Records from a data collection:
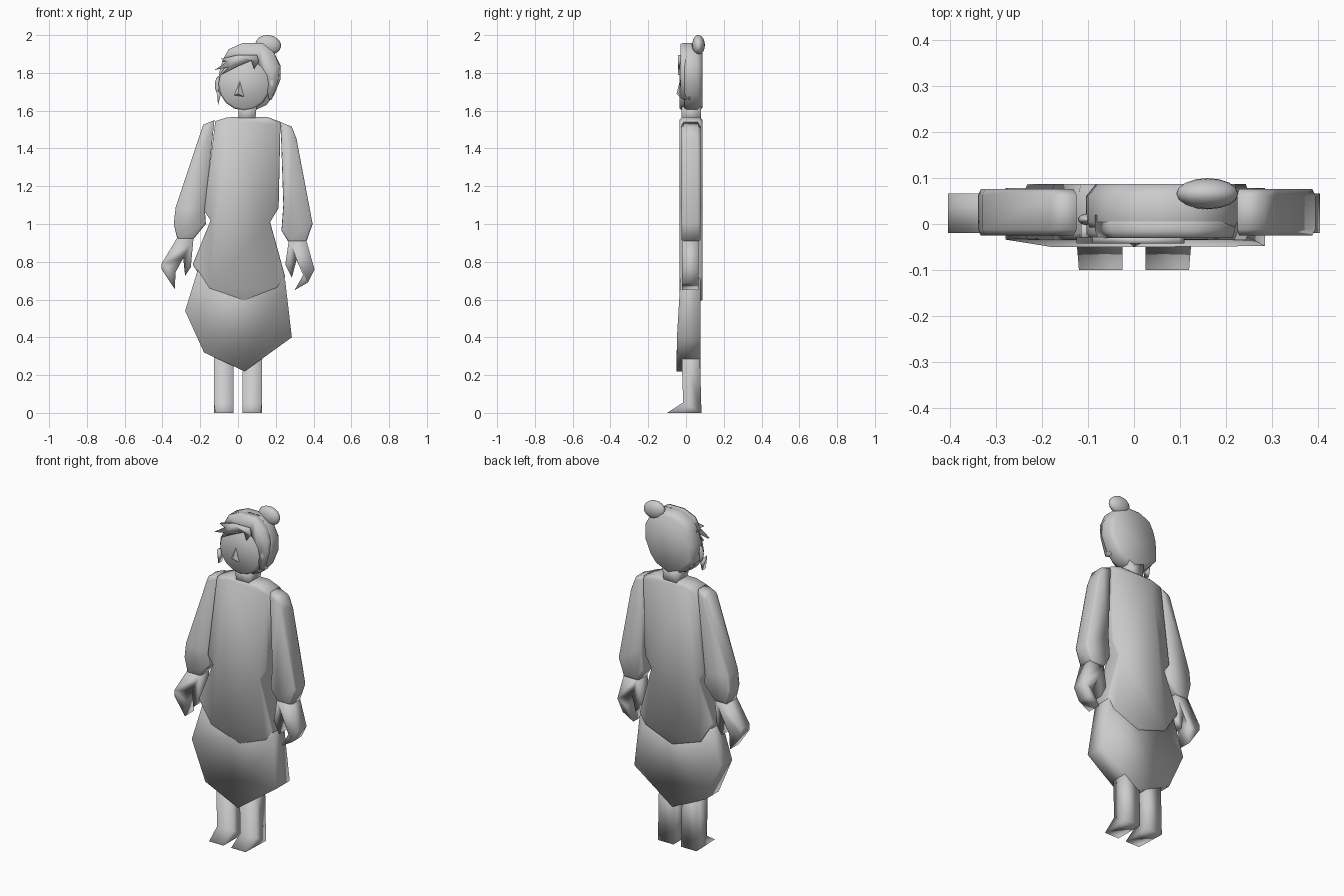
import bpy, bmesh, math
from mathutils import Vector


def slab(name, pts, rings, tweak=None):
    """Flat silhouette (x, z) lofted through rings of (y, scale)."""
    bm = bmesh.new()
    c = Vector((sum(p[0] for p in pts) / len(pts), sum(p[1] for p in pts) / len(pts)))
    loops = []
    for y, s in rings:
        loop = []
        for x, z in pts:
            co = Vector((c.x + (x - c.x) * s, y, c.y + (z - c.y) * s))
            loop.append(bm.verts.new(tweak(co) if tweak else co))
        loops.append(loop)
    n = len(pts)
    for a, b in zip(loops, loops[1:]):
        for i in range(n):
            bm.faces.new((a[i], a[(i + 1) % n], b[(i + 1) % n], b[i]))
    bm.faces.new(loops[0])
    bm.faces.new(loops[-1])
    bmesh.ops.recalc_face_normals(bm, faces=bm.faces)
    return finish(name, bm)


def finish(name, bm, smooth=True):
    me = bpy.data.meshes.new(name)
    bm.to_mesh(me)
    bm.free()
    for p in me.polygons:
        p.use_smooth = smooth
    ob = bpy.data.objects.new(name, me)
    bpy.context.collection.objects.link(ob)
    return ob


def ball(name, loc, size, tilt=0):
    bm = bmesh.new()
    bmesh.ops.create_uvsphere(bm, u_segments=16, v_segments=10, radius=1)
    ob = finish(name, bm)
    ob.location, ob.scale, ob.rotation_euler = loc, size, (0, tilt, 0)
    return ob


# tunic
slab("tunic", [(-0.12, 1.545), (-0.055, 1.565), (0.155, 1.567), (0.225, 1.54),
               (0.215, 1.085), (0.17, 1.01), (0.25, 0.72), (0.21, 0.655), (0.035, 0.585),
               (-0.155, 0.65), (-0.24, 0.785), (-0.145, 1.02), (-0.18, 1.07)],
     [(-0.035, 0.97), (-0.02, 1), (0.07, 1), (0.087, 0.97)])


# skirt, deeper toward the hem
def flare(co):
    if co.y < 0:
        co.y -= max(0, min(0.02, (0.58 - co.z) * 0.1))
    return co


slab("skirt", [(-0.2, 0.8), (-0.28, 0.54), (-0.18, 0.32), (0.035, 0.22),
               (0.285, 0.40), (0.25, 0.70), (0.2, 0.8)],
     [(-0.03, 1), (0.078, 1)], flare)

# sleeves
sleeve = [(-0.025, 0.94), (-0.012, 1), (0.062, 1), (0.076, 0.94)]
slab("left_sleeve", [(-0.185, 1.525), (-0.125, 1.55), (-0.175, 1.07), (-0.17, 1.0),
                     (-0.24, 0.915), (-0.32, 0.915), (-0.34, 1.0), (-0.33, 1.09)], sleeve)
slab("right_sleeve", [(0.225, 1.54), (0.285, 1.515), (0.31, 1.45), (0.395, 1.0),
                      (0.36, 0.9), (0.27, 0.9), (0.23, 0.965), (0.24, 1.1)], sleeve)

# mitten hands with thumbs
hand = [(-0.02, 1), (0.066, 1)]
slab("left_hand", [(-0.32, 0.93), (-0.235, 0.93), (-0.25, 0.77), (-0.28, 0.725),
                   (-0.29, 0.82), (-0.33, 0.745), (-0.335, 0.655), (-0.405, 0.76),
                   (-0.405, 0.79)], hand)
slab("right_hand", [(0.36, 0.92), (0.27, 0.92), (0.25, 0.785), (0.285, 0.715),
                    (0.31, 0.81), (0.345, 0.73), (0.30, 0.65), (0.37, 0.69),
                    (0.405, 0.76)], hand)

# legs with pointed feet, side profile (y, z) swept across x
for side, name in ((-1, "left_leg"), (1, "right_leg")):
    prof = [(-0.1, 0), (-0.015, 0.055), (-0.025, 0.36), (0.072, 0.36), (0.082, 0)]
    bm = bmesh.new()
    lo = [bm.verts.new((side * 0.025, y, z)) for y, z in prof]
    hi = [bm.verts.new((side * (0.127 if y > -0.05 else 0.12), y, z)) for y, z in prof]
    for i in range(len(prof)):
        j = (i + 1) % len(prof)
        bm.faces.new((lo[i], lo[j], hi[j], hi[i]))
    bm.faces.new(lo)
    bm.faces.new(hi)
    bmesh.ops.recalc_face_normals(bm, faces=bm.faces)
    finish(name, bm)

# neck
slab("neck", [(0.005, 1.53), (0.09, 1.53), (0.1, 1.64), (0.0, 1.64)],
     [(-0.025, 1), (0.08, 1)])

# face
face = [(0.033 + 0.137 * math.cos(t), 1.74 + 0.14 * math.sin(t))
        for t in (i * math.tau / 16 for i in range(16))]
slab("face", face, [(-0.034, 0.92), (-0.02, 1), (0.03, 1)])

# hair: back mass, forehead cap and fringe
slab("back_hair", [(-0.105, 1.70), (-0.1, 1.8), (-0.08, 1.87), (-0.05, 1.925), (0.025, 1.958),
                   (0.13, 1.958), (0.19, 1.91), (0.225, 1.84), (0.225, 1.765), (0.19, 1.68),
                   (0.15, 1.63), (0.06, 1.59), (-0.04, 1.63)],
     [(-0.008, 0.97), (0.005, 1), (0.06, 1), (0.087, 0.87)])
slab("hair_cap", [(-0.085, 1.86), (-0.05, 1.925), (0.025, 1.958), (0.13, 1.958), (0.19, 1.91),
                  (0.22, 1.84), (0.215, 1.77), (0.18, 1.66), (0.165, 1.66), (0.15, 1.75),
                  (0.105, 1.845), (0.0, 1.87)],
     [(-0.03, 0.96), (-0.015, 1), (0.02, 1)])
slab("fringe", [(0.1, 1.895), (0.0, 1.895), (-0.09, 1.875), (-0.06, 1.858), (-0.125, 1.815),
                (-0.05, 1.83), (-0.09, 1.79), (0.0, 1.835), (0.07, 1.865), (0.085, 1.82),
                (0.11, 1.86)],
     [(-0.043, 1), (-0.028, 1)])
slab("side_lock", [(-0.115, 1.71), (-0.09, 1.69), (-0.105, 1.63)], [(-0.035, 1), (0.0, 1)])
ball("hair_bun", (0.16, 0.066, 1.948), (0.068, 0.034, 0.052), 0.15)

# ears
ball("left_ear", (-0.1, 0.01, 1.735), (0.022, 0.013, 0.048))
ball("right_ear", (0.18, -0.012, 1.745), (0.022, 0.02, 0.045))

# nose: low pyramid
bm = bmesh.new()
a, b, c, d = [bm.verts.new(v) for v in ((0.012, -0.03, 1.77), (-0.025, -0.03, 1.68),
                                        (0.04, -0.03, 1.67), (0.0, -0.05, 1.69))]
for f in ((a, b, d), (b, c, d), (c, a, d), (a, c, b)):
    bm.faces.new(f)
bmesh.ops.recalc_face_normals(bm, faces=bm.faces)
finish("nose", bm, False)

**What is needed**
Leaving the pictures out, set down all of the data again exactly.

**The answer**
import bpy, bmesh, math
from mathutils import Vector


def slab(name, pts, rings, tweak=None):
    """Flat silhouette (x, z) lofted through rings of (y, scale)."""
    bm = bmesh.new()
    c = Vector((sum(p[0] for p in pts) / len(pts), sum(p[1] for p in pts) / len(pts)))
    loops = []
    for y, s in rings:
        loop = []
        for x, z in pts:
            co = Vector((c.x + (x - c.x) * s, y, c.y + (z - c.y) * s))
            loop.append(bm.verts.new(tweak(co) if tweak else co))
        loops.append(loop)
    n = len(pts)
    for a, b in zip(loops, loops[1:]):
        for i in range(n):
            bm.faces.new((a[i], a[(i + 1) % n], b[(i + 1) % n], b[i]))
    bm.faces.new(loops[0])
    bm.faces.new(loops[-1])
    bmesh.ops.recalc_face_normals(bm, faces=bm.faces)
    return finish(name, bm)


def finish(name, bm, smooth=True):
    me = bpy.data.meshes.new(name)
    bm.to_mesh(me)
    bm.free()
    for p in me.polygons:
        p.use_smooth = smooth
    ob = bpy.data.objects.new(name, me)
    bpy.context.collection.objects.link(ob)
    return ob


def ball(name, loc, size, tilt=0):
    bm = bmesh.new()
    bmesh.ops.create_uvsphere(bm, u_segments=16, v_segments=10, radius=1)
    ob = finish(name, bm)
    ob.location, ob.scale, ob.rotation_euler = loc, size, (0, tilt, 0)
    return ob


# tunic
slab("tunic", [(-0.12, 1.545), (-0.055, 1.565), (0.155, 1.567), (0.225, 1.54),
               (0.215, 1.085), (0.17, 1.01), (0.25, 0.72), (0.21, 0.655), (0.035, 0.585),
               (-0.155, 0.65), (-0.24, 0.785), (-0.145, 1.02), (-0.18, 1.07)],
     [(-0.035, 0.97), (-0.02, 1), (0.07, 1), (0.087, 0.97)])


# skirt, deeper toward the hem
def flare(co):
    if co.y < 0:
        co.y -= max(0, min(0.02, (0.58 - co.z) * 0.1))
    return co


slab("skirt", [(-0.2, 0.8), (-0.28, 0.54), (-0.18, 0.32), (0.035, 0.22),
               (0.285, 0.40), (0.25, 0.70), (0.2, 0.8)],
     [(-0.03, 1), (0.078, 1)], flare)

# sleeves
sleeve = [(-0.025, 0.94), (-0.012, 1), (0.062, 1), (0.076, 0.94)]
slab("left_sleeve", [(-0.185, 1.525), (-0.125, 1.55), (-0.175, 1.07), (-0.17, 1.0),
                     (-0.24, 0.915), (-0.32, 0.915), (-0.34, 1.0), (-0.33, 1.09)], sleeve)
slab("right_sleeve", [(0.225, 1.54), (0.285, 1.515), (0.31, 1.45), (0.395, 1.0),
                      (0.36, 0.9), (0.27, 0.9), (0.23, 0.965), (0.24, 1.1)], sleeve)

# mitten hands with thumbs
hand = [(-0.02, 1), (0.066, 1)]
slab("left_hand", [(-0.32, 0.93), (-0.235, 0.93), (-0.25, 0.77), (-0.28, 0.725),
                   (-0.29, 0.82), (-0.33, 0.745), (-0.335, 0.655), (-0.405, 0.76),
                   (-0.405, 0.79)], hand)
slab("right_hand", [(0.36, 0.92), (0.27, 0.92), (0.25, 0.785), (0.285, 0.715),
                    (0.31, 0.81), (0.345, 0.73), (0.30, 0.65), (0.37, 0.69),
                    (0.405, 0.76)], hand)

# legs with pointed feet, side profile (y, z) swept across x
for side, name in ((-1, "left_leg"), (1, "right_leg")):
    prof = [(-0.1, 0), (-0.015, 0.055), (-0.025, 0.36), (0.072, 0.36), (0.082, 0)]
    bm = bmesh.new()
    lo = [bm.verts.new((side * 0.025, y, z)) for y, z in prof]
    hi = [bm.verts.new((side * (0.127 if y > -0.05 else 0.12), y, z)) for y, z in prof]
    for i in range(len(prof)):
        j = (i + 1) % len(prof)
        bm.faces.new((lo[i], lo[j], hi[j], hi[i]))
    bm.faces.new(lo)
    bm.faces.new(hi)
    bmesh.ops.recalc_face_normals(bm, faces=bm.faces)
    finish(name, bm)

# neck
slab("neck", [(0.005, 1.53), (0.09, 1.53), (0.1, 1.64), (0.0, 1.64)],
     [(-0.025, 1), (0.08, 1)])

# face
face = [(0.033 + 0.137 * math.cos(t), 1.74 + 0.14 * math.sin(t))
        for t in (i * math.tau / 16 for i in range(16))]
slab("face", face, [(-0.034, 0.92), (-0.02, 1), (0.03, 1)])

# hair: back mass, forehead cap and fringe
slab("back_hair", [(-0.105, 1.70), (-0.1, 1.8), (-0.08, 1.87), (-0.05, 1.925), (0.025, 1.958),
                   (0.13, 1.958), (0.19, 1.91), (0.225, 1.84), (0.225, 1.765), (0.19, 1.68),
                   (0.15, 1.63), (0.06, 1.59), (-0.04, 1.63)],
     [(-0.008, 0.97), (0.005, 1), (0.06, 1), (0.087, 0.87)])
slab("hair_cap", [(-0.085, 1.86), (-0.05, 1.925), (0.025, 1.958), (0.13, 1.958), (0.19, 1.91),
                  (0.22, 1.84), (0.215, 1.77), (0.18, 1.66), (0.165, 1.66), (0.15, 1.75),
                  (0.105, 1.845), (0.0, 1.87)],
     [(-0.03, 0.96), (-0.015, 1), (0.02, 1)])
slab("fringe", [(0.1, 1.895), (0.0, 1.895), (-0.09, 1.875), (-0.06, 1.858), (-0.125, 1.815),
                (-0.05, 1.83), (-0.09, 1.79), (0.0, 1.835), (0.07, 1.865), (0.085, 1.82),
                (0.11, 1.86)],
     [(-0.043, 1), (-0.028, 1)])
slab("side_lock", [(-0.115, 1.71), (-0.09, 1.69), (-0.105, 1.63)], [(-0.035, 1), (0.0, 1)])
ball("hair_bun", (0.16, 0.066, 1.948), (0.068, 0.034, 0.052), 0.15)

# ears
ball("left_ear", (-0.1, 0.01, 1.735), (0.022, 0.013, 0.048))
ball("right_ear", (0.18, -0.012, 1.745), (0.022, 0.02, 0.045))

# nose: low pyramid
bm = bmesh.new()
a, b, c, d = [bm.verts.new(v) for v in ((0.012, -0.03, 1.77), (-0.025, -0.03, 1.68),
                                        (0.04, -0.03, 1.67), (0.0, -0.05, 1.69))]
for f in ((a, b, d), (b, c, d), (c, a, d), (a, c, b)):
    bm.faces.new(f)
bmesh.ops.recalc_face_normals(bm, faces=bm.faces)
finish("nose", bm, False)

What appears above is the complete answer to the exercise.